My solution to the problem is to bring the science to life via an app. My belief is that this should be the default option for all science that is "appable" (i.e. is of modest complexity with relatively clear inputs and outputs). The standard HTML5/CSS3/Javascript format of modern apps is immensely powerful and, importantly, safe to run on all PCs, Macs, tablets and phones. So science in app format can reach just about anyone anywhere on the planet.

There are two problems in creating a technical app.

  1. Writing the scientific code
  2. Creating the app infrastructure to run on all devices

Most people think that the scientific code is the hard part. But most scientists have some degree of coding skills and if you can write in C, Fortran, Visual Basic, Java then you can write it in Javascript. So the coding is the easy bit.

The truly hard bit is providing the app infrastructure. It used to be hard enough when you were targeting large laptop screens on a single browser, but it's even harder when the app has to work on iOS, Android, PC, Mac, Chrome, Firefox, Edge, Safari... It has taken me 5 years to get my own coding structure and I've been through 4 iterations. The most recent iteration required the skills of a young, web-native coder who transformed my messy and inelegant infrastructure into something lean, simple and clear. Anyone can make something complicated, it takes a genius (Sean Cooper) to make something simple.

App-Writer 2

Feel free to read about the older App-Writer below.
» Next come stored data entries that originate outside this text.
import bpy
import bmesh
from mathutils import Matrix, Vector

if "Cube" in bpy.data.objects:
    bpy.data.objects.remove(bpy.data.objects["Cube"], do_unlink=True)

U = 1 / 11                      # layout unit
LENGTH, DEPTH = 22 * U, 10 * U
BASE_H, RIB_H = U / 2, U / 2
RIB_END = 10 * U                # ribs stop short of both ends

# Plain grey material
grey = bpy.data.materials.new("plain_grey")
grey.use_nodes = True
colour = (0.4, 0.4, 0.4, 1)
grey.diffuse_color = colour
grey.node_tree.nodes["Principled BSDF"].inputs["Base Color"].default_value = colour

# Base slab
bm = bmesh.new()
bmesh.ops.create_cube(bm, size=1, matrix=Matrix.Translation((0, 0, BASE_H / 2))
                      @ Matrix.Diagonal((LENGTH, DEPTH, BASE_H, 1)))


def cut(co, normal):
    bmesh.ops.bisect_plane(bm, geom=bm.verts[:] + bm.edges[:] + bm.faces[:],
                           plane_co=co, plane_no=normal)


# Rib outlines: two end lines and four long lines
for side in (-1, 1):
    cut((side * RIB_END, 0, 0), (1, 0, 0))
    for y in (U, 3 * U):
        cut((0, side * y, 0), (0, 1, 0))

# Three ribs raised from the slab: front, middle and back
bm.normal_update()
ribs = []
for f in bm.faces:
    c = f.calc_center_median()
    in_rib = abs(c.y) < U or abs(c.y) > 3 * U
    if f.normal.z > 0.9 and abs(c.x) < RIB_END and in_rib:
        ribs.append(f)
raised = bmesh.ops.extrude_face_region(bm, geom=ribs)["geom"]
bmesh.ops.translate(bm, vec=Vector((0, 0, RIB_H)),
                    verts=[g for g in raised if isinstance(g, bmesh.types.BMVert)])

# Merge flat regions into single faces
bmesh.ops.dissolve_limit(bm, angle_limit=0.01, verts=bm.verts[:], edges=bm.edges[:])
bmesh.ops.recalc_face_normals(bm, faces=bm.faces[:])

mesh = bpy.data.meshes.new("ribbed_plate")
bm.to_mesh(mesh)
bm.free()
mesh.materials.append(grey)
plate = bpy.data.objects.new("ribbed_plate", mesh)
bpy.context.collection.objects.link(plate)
But it was time to take advantage of newer coding styles and infrastructures so App-Writer 2 was created. I've removed the automation, so you have to create everything yourself using the core that I've provided. But it's all so much cleaner and nicer so the upsides outweigh the downsides.

Your personal App-Writer

App-Writer inputs So here's the deal. I have done all the really hard work for you and created a clean app-friendly infrastructure. Even better, I'm giving you App-Writer Console a front-end where you can design your app with all the basic inputs and outputs (text boxes, radio buttons, checkboxes, select boxes, sliders, graphs, "Canvas", buttons), using some simple codes to specify what you want. You instantly get all the HTML and Javascript ready to paste into the respective files which you have on your own development machine. You save those two files and you have a functioning app. Sure, it doesn't do any calculations, but it is ready for you to take all the input values, do the calculations and put the outputs into text boxes, graphics, graphs or data dumps. The app is 100% independent to put onto your own website and has no links to my site - it is your app, not an Abbott app.

App-Writer outputA key point here is that I use this tool for all my own apps. I simply don't have time to remember how to create a fresh app, how to place graphs in the right place, how to format four columns of sliders and how to read the input from a combobox. I just use my own tool to get the hard work done, then I can focus on the scientific coding.

Yes, I'm being a bit too simplistic. The first app or two will be challenging. But I've provided lots of extras and prototypes in the basic app so that you can focus on getting your scientific code correct rather than having to remember how to plot a graph or work out how to know if a checkbox is selected. It tends to be the little things that soak up programming time and because I've taken care of those, you have more time for your own code.

You may wonder why App-Writer makes you copy/paste HTML and Javascript code rather than just creating the files for you. This is the downside of the "safe" aspects of Javascript. It will not allow you to do anything directly to your own device, so saving files is forbidden. But given that you'll need a decent coding text editor anyway, this isn't such a hardship or limitation.